There are no fees or costs associated with the residency; there is also no stipend or other financial support provided as part of the appointment. A writer in residence has 24-hour access to and use of the Trope Tank, including space to work, power and network connection, and use of materials and equipment. As a member of the MIT community, a writer in residence can access the campus and check out books from the MIT Libraries. We encourage our writer in residence to attend research and creative discussions and join us in project work and other collaborations, but this is not expressed with a particular requirement to be in the Trope Tank some amount of time per week.
To apply, email me, Nick Montfort, at moc.mkcin@mkcin with short answers (in no case to exceed 250 words each) to the following questions:
– What work have you done that relates to computation, language and literature, and the mission of the lab? Include URLs when appropriate; there is no need to include the URLs when counting words.
– How would you make use of your time in the Trope Tank? You do not have to offer a detailed outline of a particular project, but explain in some way how it would be useful to you to have access to the materials, equipment, and people here.
– What is your relationship, if any, to literary translation, and do you see yourself contributing to Renderings, Heftings, or both? If so, how?
– What connections could you potentially make between communities of practice and other groups you know, either in the Boston area or beyond, and the existing Trope Tank community within MIT?
Include a CV/resume in PDF format as an attachment.
Applications will be considered beginning on August 15; applicants are encouraged to apply by noon on that day.
We value diverse backgrounds, experiences, and thinking, and encourage applications by members of groups that are underrepresented at MIT.
4 Replies to “Trope Tank Writer in Residence”
Sounds great; if I were not still an undergrad (and had accumulated more literary meat on my meager bones) I’d send in an application in a heartbeat. Much luck to those who apply
You’re welcome to visit us at the Trope Tank and use the space some if you’re in the area, Matt. Just send me an email.
If I’m ever in the neighborhood I’ll be sure to drop a line; the Trope Tank is something novel and provides a focus area I see neglected at other universities (including my own) so it’d be wonderful to get a chance to explore it.
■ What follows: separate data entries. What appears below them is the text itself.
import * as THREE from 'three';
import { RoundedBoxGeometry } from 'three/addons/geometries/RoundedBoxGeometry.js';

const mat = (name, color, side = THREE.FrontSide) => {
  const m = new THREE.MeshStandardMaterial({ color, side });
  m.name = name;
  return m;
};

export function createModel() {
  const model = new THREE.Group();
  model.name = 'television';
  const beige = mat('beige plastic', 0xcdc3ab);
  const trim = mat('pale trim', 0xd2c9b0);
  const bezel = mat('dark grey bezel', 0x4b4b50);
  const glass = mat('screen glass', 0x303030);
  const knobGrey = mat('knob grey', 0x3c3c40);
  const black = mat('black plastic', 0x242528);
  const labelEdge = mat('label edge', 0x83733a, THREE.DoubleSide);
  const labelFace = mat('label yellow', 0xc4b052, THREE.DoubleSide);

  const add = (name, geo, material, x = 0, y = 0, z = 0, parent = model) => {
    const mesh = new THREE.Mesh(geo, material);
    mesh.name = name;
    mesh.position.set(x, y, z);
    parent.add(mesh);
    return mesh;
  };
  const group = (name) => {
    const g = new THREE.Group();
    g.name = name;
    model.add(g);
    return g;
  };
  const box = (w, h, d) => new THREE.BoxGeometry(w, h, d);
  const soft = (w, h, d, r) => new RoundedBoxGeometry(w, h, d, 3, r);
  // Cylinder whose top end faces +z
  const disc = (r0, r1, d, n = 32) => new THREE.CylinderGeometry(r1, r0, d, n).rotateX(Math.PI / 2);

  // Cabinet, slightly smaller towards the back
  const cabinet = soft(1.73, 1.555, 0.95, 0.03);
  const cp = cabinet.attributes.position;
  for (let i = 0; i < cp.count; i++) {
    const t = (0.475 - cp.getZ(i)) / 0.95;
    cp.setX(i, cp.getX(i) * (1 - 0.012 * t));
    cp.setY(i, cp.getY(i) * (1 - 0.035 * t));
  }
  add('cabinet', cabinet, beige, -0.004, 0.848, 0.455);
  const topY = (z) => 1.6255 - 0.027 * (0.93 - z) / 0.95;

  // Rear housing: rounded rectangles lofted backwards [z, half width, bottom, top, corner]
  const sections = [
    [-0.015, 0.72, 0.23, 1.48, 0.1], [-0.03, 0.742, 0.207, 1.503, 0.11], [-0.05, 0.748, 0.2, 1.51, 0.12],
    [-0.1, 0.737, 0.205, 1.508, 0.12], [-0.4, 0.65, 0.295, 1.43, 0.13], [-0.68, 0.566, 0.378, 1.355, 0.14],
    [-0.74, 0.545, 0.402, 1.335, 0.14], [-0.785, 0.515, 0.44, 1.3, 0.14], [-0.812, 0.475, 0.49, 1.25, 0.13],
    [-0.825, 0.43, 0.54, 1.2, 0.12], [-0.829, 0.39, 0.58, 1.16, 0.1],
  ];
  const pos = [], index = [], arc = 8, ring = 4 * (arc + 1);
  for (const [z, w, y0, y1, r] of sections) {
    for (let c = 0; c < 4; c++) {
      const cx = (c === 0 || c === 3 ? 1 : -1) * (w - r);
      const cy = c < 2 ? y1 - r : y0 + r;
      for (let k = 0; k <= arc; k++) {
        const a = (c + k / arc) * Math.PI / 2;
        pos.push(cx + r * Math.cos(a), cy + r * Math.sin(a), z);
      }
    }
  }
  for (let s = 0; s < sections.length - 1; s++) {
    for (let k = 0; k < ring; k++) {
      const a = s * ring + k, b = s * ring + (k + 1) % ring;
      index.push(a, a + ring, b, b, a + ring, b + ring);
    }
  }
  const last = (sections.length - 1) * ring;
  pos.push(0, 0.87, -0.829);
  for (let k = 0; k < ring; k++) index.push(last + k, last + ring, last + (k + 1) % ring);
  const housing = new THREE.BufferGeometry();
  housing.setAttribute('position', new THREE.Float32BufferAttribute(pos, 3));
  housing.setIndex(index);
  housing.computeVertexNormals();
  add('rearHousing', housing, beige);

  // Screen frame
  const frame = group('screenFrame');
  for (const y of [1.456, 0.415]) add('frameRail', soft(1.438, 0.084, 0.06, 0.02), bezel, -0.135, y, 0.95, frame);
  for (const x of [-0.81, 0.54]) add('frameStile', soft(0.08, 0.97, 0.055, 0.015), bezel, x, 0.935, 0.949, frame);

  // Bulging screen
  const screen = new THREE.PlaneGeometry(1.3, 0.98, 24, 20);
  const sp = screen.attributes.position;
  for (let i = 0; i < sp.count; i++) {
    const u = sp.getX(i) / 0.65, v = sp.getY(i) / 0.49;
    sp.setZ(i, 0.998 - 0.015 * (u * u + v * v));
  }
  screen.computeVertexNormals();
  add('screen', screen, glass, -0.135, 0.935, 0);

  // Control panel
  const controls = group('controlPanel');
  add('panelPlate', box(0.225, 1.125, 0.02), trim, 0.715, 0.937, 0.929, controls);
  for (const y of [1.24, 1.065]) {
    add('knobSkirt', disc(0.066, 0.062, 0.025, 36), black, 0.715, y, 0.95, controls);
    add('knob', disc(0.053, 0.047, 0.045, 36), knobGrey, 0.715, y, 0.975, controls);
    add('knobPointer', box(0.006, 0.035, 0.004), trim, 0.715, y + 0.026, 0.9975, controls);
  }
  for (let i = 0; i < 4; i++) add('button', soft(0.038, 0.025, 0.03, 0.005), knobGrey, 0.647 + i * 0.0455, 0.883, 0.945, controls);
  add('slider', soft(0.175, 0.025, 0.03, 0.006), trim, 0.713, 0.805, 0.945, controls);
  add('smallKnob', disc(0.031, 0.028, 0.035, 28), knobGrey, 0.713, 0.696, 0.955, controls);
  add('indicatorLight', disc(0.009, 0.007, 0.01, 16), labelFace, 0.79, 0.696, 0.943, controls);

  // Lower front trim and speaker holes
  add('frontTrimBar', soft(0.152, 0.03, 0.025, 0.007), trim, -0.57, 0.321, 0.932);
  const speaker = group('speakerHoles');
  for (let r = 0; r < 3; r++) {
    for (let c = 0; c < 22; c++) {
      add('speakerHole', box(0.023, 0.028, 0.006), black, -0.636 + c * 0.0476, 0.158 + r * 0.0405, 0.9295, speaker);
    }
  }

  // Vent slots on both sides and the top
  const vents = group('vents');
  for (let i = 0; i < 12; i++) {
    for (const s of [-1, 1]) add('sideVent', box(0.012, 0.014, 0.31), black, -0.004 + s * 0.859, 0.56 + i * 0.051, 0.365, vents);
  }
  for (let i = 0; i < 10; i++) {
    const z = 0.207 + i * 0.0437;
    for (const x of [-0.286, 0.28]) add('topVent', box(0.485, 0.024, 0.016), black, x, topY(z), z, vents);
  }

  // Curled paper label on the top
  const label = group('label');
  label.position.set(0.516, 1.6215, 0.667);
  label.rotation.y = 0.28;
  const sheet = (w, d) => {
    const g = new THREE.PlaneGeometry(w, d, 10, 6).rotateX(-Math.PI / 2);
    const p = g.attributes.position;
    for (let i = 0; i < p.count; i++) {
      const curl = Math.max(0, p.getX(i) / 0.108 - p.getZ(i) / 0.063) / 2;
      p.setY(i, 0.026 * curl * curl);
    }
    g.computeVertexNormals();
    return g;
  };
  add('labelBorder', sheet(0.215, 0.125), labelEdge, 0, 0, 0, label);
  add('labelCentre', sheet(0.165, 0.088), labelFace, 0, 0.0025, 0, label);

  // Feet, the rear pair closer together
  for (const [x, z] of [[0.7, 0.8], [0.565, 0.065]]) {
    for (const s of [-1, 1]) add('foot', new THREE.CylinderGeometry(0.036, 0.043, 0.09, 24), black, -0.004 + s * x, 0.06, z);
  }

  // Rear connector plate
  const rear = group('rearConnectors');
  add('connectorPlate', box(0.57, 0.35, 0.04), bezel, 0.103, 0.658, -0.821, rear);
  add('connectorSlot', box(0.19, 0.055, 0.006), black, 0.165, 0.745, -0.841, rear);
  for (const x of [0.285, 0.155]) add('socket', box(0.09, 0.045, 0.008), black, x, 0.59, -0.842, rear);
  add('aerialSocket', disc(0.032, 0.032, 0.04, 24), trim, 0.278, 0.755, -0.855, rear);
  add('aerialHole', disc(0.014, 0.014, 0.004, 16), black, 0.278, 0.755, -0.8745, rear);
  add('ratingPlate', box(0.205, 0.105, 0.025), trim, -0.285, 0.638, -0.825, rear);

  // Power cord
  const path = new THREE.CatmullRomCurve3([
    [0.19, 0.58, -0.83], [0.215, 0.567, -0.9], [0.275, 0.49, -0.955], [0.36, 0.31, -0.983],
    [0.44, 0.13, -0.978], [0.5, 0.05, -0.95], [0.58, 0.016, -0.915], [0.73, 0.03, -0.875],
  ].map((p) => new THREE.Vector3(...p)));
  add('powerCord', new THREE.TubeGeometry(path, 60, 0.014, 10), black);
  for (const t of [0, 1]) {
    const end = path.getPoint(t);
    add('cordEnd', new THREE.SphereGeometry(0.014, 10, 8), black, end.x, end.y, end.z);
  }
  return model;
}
As I announced a while ago on Twitter, Milton Läufer is our writer in residence for this academic year!